* WHAT THE TASK ASKS *
Where in the entries below does "axis" appear? Copy every line that has it.

--

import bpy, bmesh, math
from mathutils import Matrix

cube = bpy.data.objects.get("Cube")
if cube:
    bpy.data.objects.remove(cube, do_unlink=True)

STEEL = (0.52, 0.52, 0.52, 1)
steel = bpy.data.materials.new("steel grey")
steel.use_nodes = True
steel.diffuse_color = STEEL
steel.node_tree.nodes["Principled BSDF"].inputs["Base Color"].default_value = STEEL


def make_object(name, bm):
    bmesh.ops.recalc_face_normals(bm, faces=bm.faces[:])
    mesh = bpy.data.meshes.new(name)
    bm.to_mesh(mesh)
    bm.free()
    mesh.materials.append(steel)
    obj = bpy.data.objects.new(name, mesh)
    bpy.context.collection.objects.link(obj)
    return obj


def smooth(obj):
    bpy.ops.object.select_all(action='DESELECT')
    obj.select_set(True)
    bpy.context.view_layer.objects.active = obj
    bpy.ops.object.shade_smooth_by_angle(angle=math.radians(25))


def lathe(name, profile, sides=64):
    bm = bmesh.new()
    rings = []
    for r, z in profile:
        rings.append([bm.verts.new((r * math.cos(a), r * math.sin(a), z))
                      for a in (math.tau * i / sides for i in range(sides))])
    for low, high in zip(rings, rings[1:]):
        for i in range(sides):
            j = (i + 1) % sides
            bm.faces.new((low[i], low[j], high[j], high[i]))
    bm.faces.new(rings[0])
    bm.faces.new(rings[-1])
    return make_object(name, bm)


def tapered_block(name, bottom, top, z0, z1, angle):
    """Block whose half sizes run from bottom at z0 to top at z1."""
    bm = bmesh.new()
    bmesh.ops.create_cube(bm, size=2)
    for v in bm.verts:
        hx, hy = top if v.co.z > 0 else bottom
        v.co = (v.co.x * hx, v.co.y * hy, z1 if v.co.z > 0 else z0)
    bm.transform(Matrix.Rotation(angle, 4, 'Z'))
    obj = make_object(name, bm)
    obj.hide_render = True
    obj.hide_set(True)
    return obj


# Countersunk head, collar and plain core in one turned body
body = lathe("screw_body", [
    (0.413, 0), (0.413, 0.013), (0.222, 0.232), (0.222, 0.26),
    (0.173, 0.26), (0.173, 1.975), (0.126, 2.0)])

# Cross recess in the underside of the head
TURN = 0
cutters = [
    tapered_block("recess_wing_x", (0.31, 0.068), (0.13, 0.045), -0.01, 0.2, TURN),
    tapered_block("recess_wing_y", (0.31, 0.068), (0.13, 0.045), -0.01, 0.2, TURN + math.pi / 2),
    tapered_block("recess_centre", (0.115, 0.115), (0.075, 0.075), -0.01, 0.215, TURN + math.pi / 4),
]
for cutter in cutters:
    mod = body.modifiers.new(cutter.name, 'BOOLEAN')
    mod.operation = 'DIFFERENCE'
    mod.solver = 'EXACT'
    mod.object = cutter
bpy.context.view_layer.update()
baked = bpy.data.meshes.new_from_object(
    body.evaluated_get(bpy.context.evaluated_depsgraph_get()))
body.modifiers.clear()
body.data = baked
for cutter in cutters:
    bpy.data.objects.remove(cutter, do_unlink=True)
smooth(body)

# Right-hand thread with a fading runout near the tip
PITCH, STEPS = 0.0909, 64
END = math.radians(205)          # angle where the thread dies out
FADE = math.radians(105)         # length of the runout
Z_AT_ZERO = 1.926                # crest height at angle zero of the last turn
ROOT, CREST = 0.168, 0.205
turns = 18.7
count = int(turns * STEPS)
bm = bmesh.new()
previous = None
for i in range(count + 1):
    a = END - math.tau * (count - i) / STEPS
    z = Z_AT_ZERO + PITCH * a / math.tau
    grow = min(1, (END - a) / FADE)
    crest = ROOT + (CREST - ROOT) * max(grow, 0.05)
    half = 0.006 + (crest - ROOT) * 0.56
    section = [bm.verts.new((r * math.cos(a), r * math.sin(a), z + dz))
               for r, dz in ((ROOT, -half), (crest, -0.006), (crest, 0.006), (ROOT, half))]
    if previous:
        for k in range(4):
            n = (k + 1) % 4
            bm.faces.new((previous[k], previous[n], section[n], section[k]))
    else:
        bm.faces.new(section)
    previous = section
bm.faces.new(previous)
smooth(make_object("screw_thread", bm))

--

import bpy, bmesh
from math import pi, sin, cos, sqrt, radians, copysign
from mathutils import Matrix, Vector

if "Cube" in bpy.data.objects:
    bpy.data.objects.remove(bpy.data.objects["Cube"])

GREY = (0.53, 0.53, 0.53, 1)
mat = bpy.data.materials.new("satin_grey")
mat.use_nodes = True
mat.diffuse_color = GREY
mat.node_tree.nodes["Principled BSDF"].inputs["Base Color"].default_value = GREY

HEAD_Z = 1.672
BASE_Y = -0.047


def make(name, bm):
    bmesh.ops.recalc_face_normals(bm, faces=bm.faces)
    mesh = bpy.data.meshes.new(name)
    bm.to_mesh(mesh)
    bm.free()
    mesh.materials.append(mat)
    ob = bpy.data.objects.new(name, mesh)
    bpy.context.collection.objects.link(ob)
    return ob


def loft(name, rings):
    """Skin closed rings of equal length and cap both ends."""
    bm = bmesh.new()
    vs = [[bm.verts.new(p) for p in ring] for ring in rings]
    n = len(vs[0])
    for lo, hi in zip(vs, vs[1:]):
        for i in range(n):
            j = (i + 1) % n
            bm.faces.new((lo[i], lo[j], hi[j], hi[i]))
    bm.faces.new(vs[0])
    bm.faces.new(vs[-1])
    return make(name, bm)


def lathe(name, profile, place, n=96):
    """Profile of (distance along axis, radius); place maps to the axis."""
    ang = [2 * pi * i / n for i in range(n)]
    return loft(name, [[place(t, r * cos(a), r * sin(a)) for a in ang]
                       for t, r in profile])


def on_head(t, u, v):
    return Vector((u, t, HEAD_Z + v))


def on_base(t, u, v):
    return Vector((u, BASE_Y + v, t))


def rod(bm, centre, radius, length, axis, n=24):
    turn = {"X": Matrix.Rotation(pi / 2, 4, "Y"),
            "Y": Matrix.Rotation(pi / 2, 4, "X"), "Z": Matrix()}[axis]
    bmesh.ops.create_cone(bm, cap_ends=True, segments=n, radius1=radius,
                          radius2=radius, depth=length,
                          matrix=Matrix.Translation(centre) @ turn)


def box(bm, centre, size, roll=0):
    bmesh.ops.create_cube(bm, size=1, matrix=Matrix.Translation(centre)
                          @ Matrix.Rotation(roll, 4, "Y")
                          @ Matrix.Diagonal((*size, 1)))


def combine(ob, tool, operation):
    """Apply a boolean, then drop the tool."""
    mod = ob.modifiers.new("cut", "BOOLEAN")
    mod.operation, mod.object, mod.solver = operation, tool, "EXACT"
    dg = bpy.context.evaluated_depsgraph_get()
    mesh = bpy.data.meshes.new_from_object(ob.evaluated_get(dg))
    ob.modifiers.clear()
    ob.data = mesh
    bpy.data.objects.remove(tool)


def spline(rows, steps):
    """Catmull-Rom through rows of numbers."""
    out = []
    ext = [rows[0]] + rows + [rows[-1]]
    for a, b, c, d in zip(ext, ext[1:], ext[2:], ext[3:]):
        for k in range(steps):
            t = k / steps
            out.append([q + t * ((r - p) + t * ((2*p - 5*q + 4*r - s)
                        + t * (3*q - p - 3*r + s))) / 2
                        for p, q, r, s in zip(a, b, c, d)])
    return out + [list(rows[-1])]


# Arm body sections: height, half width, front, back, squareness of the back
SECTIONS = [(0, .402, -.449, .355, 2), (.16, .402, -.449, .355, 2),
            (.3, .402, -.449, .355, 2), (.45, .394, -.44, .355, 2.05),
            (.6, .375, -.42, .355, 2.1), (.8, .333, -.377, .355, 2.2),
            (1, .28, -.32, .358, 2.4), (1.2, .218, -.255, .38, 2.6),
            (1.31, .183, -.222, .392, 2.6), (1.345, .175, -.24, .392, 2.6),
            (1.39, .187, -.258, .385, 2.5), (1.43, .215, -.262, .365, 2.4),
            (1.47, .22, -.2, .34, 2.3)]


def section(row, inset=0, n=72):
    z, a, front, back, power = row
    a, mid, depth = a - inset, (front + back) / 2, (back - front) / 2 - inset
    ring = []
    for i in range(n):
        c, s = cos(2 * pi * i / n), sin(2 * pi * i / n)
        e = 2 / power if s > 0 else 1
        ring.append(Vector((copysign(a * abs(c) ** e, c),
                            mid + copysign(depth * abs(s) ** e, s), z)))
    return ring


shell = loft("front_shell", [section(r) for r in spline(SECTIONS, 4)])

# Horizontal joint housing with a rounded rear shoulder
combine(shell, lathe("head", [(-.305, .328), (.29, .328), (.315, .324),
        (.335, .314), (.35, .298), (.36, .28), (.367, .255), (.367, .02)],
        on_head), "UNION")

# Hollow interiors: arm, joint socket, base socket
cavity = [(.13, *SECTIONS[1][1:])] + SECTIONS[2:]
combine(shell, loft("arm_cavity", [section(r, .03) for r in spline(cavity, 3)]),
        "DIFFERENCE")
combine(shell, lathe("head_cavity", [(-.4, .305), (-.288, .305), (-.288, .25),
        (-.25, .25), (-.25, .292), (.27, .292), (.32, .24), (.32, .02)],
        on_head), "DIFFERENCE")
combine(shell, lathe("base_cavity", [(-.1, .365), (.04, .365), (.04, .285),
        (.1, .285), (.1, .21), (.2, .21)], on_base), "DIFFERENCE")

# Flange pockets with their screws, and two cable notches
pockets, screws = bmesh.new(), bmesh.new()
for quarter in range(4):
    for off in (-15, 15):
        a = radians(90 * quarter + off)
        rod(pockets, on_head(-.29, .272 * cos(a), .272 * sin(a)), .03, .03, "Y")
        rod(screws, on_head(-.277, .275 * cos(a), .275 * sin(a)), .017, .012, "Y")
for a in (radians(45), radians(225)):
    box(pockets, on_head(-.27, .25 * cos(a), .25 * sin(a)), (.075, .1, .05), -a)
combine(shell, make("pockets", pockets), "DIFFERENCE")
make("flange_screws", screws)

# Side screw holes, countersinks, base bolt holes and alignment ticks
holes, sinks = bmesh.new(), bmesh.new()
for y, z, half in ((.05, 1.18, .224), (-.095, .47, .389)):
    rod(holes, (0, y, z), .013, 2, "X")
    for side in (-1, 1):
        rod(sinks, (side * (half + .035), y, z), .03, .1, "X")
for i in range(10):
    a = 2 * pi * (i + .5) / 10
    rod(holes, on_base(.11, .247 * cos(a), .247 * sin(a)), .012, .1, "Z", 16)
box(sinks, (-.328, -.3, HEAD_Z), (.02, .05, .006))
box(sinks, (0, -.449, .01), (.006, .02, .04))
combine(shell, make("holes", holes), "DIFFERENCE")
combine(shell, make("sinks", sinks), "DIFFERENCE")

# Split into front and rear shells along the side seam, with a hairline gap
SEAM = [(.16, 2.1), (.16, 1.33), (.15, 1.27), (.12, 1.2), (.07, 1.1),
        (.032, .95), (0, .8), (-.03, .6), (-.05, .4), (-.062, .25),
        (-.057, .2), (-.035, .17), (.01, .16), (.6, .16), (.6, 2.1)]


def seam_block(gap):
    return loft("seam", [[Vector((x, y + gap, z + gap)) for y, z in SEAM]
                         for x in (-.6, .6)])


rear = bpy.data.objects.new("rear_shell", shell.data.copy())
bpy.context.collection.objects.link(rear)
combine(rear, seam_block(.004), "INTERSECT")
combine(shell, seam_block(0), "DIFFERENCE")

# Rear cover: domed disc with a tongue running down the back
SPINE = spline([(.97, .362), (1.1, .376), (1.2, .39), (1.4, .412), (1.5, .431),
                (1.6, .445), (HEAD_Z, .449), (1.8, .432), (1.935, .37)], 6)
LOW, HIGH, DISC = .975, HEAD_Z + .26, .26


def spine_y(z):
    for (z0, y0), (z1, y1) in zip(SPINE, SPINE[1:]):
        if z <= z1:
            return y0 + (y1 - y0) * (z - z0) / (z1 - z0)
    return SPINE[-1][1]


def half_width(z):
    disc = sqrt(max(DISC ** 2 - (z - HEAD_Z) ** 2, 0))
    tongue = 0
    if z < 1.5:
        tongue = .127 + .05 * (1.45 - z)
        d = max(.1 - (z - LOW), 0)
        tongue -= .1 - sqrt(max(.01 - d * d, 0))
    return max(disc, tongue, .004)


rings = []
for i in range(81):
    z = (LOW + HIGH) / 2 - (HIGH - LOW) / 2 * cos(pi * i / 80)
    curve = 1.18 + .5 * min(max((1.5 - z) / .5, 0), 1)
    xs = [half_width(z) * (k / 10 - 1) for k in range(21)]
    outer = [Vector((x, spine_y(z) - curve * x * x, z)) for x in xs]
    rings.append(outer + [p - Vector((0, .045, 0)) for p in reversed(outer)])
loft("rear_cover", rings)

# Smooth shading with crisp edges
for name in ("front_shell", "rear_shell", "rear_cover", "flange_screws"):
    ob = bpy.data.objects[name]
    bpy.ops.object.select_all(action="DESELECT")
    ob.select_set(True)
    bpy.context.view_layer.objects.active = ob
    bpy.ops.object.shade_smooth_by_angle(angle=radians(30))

--

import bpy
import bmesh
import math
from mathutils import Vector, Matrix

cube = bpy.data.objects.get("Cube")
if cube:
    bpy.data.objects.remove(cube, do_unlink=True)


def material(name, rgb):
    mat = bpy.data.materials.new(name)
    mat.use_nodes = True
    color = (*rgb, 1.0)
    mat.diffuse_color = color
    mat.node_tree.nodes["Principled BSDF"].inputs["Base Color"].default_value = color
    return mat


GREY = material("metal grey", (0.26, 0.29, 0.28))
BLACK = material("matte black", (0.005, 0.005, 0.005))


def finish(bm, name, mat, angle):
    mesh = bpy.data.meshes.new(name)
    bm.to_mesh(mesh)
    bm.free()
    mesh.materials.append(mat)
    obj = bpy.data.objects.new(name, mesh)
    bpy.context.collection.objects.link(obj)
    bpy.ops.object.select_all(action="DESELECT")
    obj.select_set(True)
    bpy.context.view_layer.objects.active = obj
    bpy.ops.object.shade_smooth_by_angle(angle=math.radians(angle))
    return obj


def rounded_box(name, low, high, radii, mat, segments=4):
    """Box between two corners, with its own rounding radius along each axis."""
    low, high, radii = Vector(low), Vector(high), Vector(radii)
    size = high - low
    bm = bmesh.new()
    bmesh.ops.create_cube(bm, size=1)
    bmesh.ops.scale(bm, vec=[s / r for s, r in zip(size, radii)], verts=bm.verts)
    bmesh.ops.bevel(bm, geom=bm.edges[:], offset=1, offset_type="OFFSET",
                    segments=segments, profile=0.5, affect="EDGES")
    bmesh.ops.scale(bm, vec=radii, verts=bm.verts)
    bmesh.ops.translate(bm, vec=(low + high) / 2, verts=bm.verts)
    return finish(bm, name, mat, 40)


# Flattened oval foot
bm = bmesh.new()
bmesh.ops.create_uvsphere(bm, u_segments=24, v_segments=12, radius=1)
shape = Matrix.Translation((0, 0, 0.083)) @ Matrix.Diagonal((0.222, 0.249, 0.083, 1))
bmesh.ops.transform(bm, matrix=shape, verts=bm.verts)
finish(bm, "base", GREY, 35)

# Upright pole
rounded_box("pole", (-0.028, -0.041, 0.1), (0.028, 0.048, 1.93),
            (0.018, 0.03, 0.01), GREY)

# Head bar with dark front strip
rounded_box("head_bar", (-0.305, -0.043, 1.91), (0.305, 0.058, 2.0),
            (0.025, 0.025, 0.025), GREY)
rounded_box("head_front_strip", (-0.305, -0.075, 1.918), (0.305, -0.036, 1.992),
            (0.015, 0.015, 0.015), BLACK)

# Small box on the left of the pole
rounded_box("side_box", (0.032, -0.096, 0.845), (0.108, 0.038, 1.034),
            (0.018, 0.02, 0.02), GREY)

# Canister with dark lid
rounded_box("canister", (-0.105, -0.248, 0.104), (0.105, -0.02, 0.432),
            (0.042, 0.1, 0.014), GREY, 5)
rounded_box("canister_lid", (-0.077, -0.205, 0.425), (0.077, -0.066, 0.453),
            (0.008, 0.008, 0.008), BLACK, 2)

--

* YOUR RESPONSE *
    """Profile of (distance along axis, radius); place maps to the axis."""
def rod(bm, centre, radius, length, axis, n=24):
            "Y": Matrix.Rotation(pi / 2, 4, "X"), "Z": Matrix()}[axis]
    """Box between two corners, with its own rounding radius along each axis."""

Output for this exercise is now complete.